Industrial scales are heavily utilized in shipping, trucking, loading dock, logistical, retail, supply chain, food, inventory, laboratory, and warehouse applications. They’re calibrated by either factory or the original manufacturer.
Calibration is necessary because its accuracy will diminish with routine usage. The scales will present false readings. This is why you should regularly calibrate your industrial weighing scales to prevent the scale’s accuracy from degrading.
Different Types of Industrial Scales
There are different types of industrial scales that each offer different weighing ranges and even different levels of accuracy. When you are selecting a scale, you should be considering how much the object(s) you’ll be measuring will weigh. Always make sure to choose a scale with a capacity slightly higher than what your needs are.
Additionally, different scales Precision Scales Inc. come equipped with various different functions, such as full range tare, part-counting, and zero capabilities. Double-check all the requirements of your specific application, and consider what additional functionalities would benefit your process over time.
What to Consider When Buying an Industrial Scale

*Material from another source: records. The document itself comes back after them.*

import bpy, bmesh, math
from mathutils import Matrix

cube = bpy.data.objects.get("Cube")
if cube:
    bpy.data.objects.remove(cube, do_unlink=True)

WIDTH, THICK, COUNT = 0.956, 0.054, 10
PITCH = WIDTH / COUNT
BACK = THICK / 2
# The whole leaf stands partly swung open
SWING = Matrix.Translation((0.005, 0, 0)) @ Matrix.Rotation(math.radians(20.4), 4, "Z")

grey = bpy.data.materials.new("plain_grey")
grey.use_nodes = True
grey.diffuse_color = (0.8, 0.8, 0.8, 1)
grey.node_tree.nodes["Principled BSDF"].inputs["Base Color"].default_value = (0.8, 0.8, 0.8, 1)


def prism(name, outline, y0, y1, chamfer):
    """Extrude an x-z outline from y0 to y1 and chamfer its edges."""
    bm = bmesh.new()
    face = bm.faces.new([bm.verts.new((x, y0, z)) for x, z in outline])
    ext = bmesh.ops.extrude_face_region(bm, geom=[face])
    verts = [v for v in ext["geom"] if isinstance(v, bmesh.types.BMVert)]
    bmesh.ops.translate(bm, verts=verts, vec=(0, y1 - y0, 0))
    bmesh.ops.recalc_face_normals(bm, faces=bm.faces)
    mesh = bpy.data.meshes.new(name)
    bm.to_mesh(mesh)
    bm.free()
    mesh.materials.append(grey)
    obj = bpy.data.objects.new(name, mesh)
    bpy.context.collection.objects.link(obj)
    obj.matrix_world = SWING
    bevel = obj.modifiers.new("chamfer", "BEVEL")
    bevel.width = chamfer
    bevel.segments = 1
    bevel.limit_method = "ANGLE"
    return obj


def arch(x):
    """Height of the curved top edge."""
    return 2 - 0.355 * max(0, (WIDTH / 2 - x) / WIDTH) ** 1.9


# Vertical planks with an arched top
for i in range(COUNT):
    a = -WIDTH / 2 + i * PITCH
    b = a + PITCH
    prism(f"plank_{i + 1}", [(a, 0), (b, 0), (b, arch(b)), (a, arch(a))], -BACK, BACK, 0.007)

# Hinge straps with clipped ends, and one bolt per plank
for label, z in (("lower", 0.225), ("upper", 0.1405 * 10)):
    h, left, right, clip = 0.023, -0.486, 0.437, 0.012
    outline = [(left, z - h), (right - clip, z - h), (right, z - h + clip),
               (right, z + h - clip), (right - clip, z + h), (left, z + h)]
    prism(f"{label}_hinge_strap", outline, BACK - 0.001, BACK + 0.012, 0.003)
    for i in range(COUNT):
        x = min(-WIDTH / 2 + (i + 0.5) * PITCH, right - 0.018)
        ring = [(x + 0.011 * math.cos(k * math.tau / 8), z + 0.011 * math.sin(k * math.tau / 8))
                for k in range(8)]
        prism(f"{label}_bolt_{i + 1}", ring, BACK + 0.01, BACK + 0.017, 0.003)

When going through the process of evaluating all the industrial scales available on the market, you’ll want to consider a few things:

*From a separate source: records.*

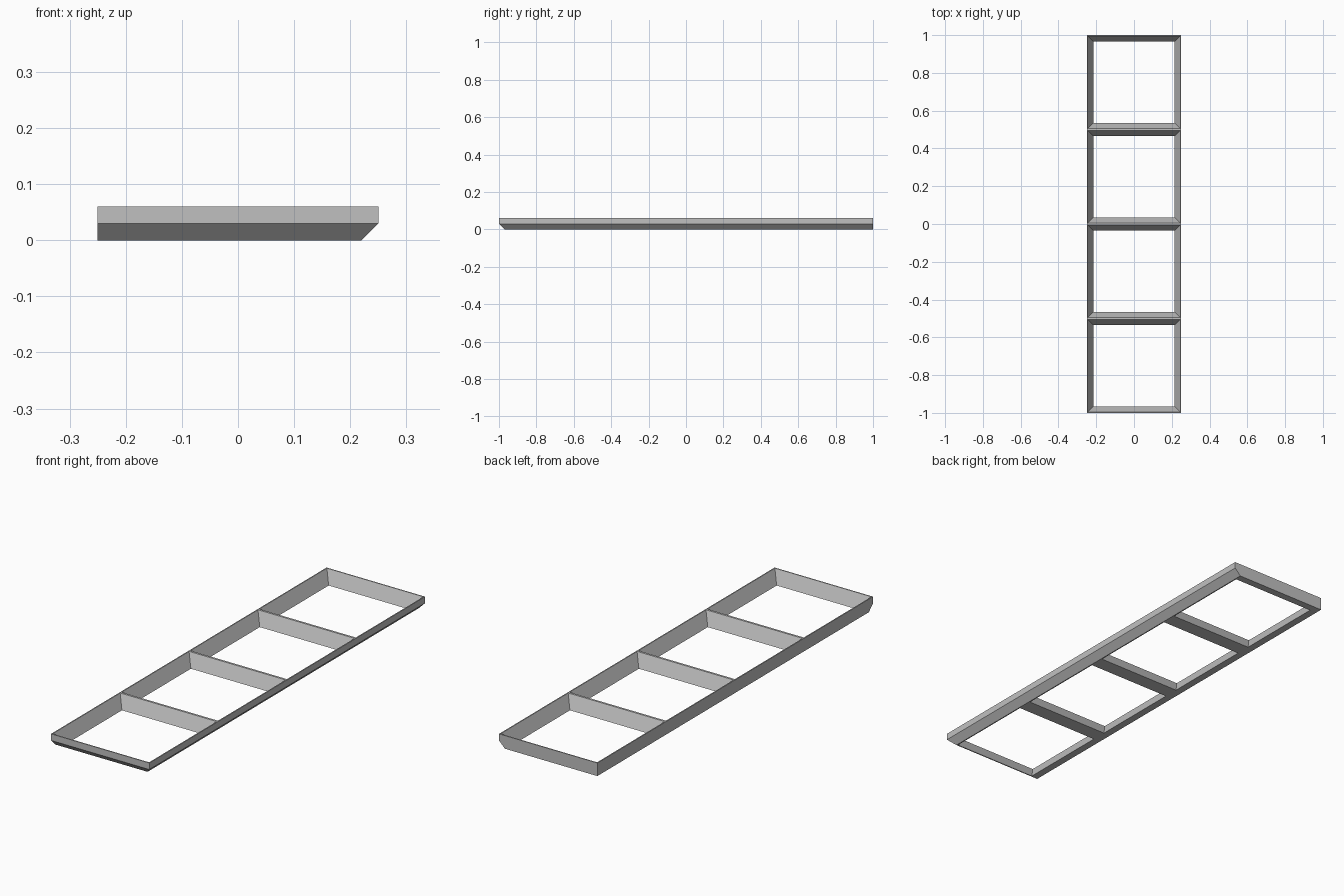
import bpy
import bmesh

cube = bpy.data.objects.get("Cube")
if cube:
    bpy.data.objects.remove(cube, do_unlink=True)

HALF_W, HALF_L, HEIGHT = 0.25, 1.0, 0.06
CHAMFER = 0.03      # underside bevel on the front and left edges
RIM = 0.005         # width of the top lip around each cell
TAPER = 0.03        # how far each cell wall leans in toward the bottom
CELL = 0.5

grey = bpy.data.materials.new("light_grey")
grey.use_nodes = True
colour = (0.53, 0.53, 0.53, 1)
grey.diffuse_color = colour
grey.node_tree.nodes["Principled BSDF"].inputs["Base Color"].default_value = colour


def loft(bm, rings):
    """Skin a stack of rectangles given as (x0, x1, y0, y1, z)."""
    loops = [[bm.verts.new(p) for p in
              ((x0, y0, z), (x1, y0, z), (x1, y1, z), (x0, y1, z))]
             for x0, x1, y0, y1, z in rings]
    for low, high in zip(loops, loops[1:]):
        for i in range(4):
            j = (i + 1) % 4
            bm.faces.new((low[i], low[j], high[j], high[i]))
    bm.faces.new(loops[0][::-1])
    bm.faces.new(loops[-1])


def make_object(name, bm):
    mesh = bpy.data.meshes.new(name)
    bm.normal_update()
    bm.to_mesh(mesh)
    bm.free()
    mesh.materials.append(grey)
    obj = bpy.data.objects.new(name, mesh)
    bpy.context.collection.objects.link(obj)
    return obj


# Solid slab, undercut along the front and left edges
bm = bmesh.new()
full = (-HALF_W, HALF_W, -HALF_L, HALF_L)
loft(bm, [(-HALF_W, HALF_W - CHAMFER, -HALF_L + CHAMFER, HALF_L, 0),
          (*full, CHAMFER),
          (*full, HEIGHT)])
frame = make_object("ladder_frame", bm)

# Four tapered openings, leaving rails and ridge-shaped crossbars
bm = bmesh.new()
for i in range(4):
    cy = -HALF_L + CELL * (i + 0.5)
    rings = []
    for z in (-0.006, HEIGHT + 0.006):
        r = CELL / 2 - RIM - TAPER * (1 - z / HEIGHT)
        rings.append((-r, r, cy - r, cy + r, z))
    loft(bm, rings)
cutter = make_object("cell_cutter", bm)
cutter.hide_render = True

cut = frame.modifiers.new("cells", 'BOOLEAN')
cut.operation = 'DIFFERENCE'
cut.solver = 'EXACT'
cut.object = cutter

# Bake the cut and discard the helper
bpy.context.view_layer.objects.active = frame
frame.select_set(True)
bpy.ops.object.modifier_apply(modifier=cut.name)
bpy.data.objects.remove(cutter, do_unlink=True)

Anticipate the Weight of the Lightest Item
It’s important that you think about the weight of the lightest item you plan on measuring with your scale. This will help you figure out what your potential industrial scale’s minimum capacity should be.

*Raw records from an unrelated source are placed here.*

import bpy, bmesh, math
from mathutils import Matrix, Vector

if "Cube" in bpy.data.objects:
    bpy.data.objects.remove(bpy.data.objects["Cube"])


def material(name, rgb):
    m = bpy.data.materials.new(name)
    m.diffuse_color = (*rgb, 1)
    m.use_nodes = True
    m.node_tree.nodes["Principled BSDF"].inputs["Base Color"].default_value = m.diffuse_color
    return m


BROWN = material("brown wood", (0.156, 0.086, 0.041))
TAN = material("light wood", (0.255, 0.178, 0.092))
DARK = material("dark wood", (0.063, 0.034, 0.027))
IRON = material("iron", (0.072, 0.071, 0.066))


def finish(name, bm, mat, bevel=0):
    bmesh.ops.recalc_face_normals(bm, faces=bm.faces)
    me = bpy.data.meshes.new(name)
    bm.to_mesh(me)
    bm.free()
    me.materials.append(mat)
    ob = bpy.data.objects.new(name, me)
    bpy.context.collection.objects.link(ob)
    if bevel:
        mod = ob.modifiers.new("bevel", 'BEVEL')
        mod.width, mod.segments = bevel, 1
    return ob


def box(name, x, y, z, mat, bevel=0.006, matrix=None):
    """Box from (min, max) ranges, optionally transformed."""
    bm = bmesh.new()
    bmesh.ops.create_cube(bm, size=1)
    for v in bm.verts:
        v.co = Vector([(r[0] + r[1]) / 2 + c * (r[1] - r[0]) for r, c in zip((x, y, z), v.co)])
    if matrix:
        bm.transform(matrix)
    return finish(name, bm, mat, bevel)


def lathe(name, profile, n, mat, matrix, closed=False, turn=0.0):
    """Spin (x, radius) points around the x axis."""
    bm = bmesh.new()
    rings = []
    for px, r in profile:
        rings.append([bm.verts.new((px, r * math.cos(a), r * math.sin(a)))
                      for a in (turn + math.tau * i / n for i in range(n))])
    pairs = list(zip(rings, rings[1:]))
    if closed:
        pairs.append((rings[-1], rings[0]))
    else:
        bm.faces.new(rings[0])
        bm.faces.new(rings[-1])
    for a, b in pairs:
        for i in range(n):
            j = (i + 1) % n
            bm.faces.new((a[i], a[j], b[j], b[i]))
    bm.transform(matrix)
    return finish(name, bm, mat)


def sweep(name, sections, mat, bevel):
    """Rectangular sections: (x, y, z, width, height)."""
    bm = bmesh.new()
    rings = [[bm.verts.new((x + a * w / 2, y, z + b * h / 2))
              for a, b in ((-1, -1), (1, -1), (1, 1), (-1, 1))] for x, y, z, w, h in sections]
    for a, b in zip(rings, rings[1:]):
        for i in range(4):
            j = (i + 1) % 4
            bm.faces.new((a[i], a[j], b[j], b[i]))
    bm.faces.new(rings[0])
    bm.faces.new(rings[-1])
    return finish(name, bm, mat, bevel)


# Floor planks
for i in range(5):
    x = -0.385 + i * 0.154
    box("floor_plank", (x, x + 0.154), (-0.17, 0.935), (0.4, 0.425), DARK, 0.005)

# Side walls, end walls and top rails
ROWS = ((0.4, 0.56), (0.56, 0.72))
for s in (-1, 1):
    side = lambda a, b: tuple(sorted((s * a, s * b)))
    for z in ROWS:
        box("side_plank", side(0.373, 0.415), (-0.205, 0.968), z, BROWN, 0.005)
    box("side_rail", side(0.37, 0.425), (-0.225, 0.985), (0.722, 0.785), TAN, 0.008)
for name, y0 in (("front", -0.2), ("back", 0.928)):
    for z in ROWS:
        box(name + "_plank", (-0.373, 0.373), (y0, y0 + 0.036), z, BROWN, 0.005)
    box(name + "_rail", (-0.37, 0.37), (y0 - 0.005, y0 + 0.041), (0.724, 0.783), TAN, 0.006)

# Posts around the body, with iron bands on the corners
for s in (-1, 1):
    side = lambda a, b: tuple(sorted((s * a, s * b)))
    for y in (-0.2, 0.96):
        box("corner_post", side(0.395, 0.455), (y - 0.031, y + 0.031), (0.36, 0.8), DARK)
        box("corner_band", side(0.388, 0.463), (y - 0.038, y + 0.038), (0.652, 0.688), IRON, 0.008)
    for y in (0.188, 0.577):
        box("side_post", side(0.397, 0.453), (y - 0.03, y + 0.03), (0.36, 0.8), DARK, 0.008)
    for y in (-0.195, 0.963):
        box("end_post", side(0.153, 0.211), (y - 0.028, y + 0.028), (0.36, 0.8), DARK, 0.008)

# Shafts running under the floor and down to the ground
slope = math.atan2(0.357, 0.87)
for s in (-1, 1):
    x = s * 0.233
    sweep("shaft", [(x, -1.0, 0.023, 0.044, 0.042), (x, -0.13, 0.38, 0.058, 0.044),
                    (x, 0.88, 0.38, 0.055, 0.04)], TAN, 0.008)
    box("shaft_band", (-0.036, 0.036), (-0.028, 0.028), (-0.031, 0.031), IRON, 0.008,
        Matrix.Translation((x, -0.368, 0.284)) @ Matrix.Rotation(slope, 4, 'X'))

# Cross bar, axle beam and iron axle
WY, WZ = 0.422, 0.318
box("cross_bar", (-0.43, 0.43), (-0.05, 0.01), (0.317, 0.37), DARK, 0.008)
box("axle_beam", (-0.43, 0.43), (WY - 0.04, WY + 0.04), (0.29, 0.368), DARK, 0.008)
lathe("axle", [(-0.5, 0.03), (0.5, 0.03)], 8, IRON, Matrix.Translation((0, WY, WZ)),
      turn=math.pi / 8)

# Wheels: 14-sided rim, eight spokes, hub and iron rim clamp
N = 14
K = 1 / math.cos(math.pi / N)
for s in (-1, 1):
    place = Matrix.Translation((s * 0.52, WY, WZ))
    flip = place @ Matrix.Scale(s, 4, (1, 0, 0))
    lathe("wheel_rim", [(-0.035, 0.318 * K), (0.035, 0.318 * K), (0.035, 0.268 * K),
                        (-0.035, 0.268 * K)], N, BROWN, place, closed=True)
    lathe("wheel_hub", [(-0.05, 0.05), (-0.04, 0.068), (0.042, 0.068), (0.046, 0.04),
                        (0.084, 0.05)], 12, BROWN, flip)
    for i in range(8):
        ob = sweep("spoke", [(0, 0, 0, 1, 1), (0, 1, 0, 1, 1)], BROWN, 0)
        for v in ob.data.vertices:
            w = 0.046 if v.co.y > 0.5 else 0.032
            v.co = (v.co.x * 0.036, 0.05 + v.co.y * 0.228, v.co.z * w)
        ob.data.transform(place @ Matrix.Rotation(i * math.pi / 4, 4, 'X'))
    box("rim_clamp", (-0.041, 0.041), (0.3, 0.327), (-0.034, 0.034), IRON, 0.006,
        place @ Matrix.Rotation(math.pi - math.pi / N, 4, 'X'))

Anticipate the Weight of the Heaviest Item
Make sure you consider the weight of the heaviest item you plan on measuring with your scale. This will help you figure out what your potential industrial scale’s maximum capacity should be. Something to keep in mind is that usually, the higher the maximum load that a scale can accommodate, the less accurate your scale will be when it comes to weighing capability. On the flip side, there are indeed high-capacity, high-resolution industrial scales, but these guys tend to be very expensive— so you’ll have to be willing to sacrifice a big portion of the bank.
Anticipate the Dimensions of Your Range of Items
It is absolutely imperative that you anticipate your items’ full range of possible dimensions when considering your industrial scale needs. This will ensure that you buy a scale with an appropriately-sized weighing pan or platform. The pan or platform size should be chosen based on the maximum weighing capability and measuring accuracy of the scale. This is to ensure that the platform is constructed around the ability to place your item on the surface’s center.
If a load is placed out-of-center, leverage can occur. Although most industrial scale’s load cells can make up for leverage effects to a certain angle, samples with dimensions larger than the surface must be more carefully positioned to make sure that the center of gravity stays in the middle of the pan.
Sometimes, an industrial scale features an under-the-floor weighing function for objects that are unable to be leveraged onto the scale because of its shape or size. When a scale does have this function, it usually features a hook at the bottom for suspending loads.
How Accurate Do You Need Your Industrial Scale To Be?
Answering this question will help you determine what resolution you’ll need out of your industrial scale. If the industrial scale lacks an indication of its measuring accuracy, the basic formula to calculate its accuracy is the measurement deviation = the resolution value x 3 or 4.
Depending on what the application is, it may be handy to have a calibration weight set to verify the accuracy of the industrial scale and to possibly adjust the scale itself accordingly. Like any other scale, an industrial scale likely drifts over time— ultimately increasing the margin of error in its measuring capability.
Understand the purpose of your scale
The purpose of weighing your items helps to determine whether or not you’ll need advanced functionality beyond mere weighing when buying your industrial scale.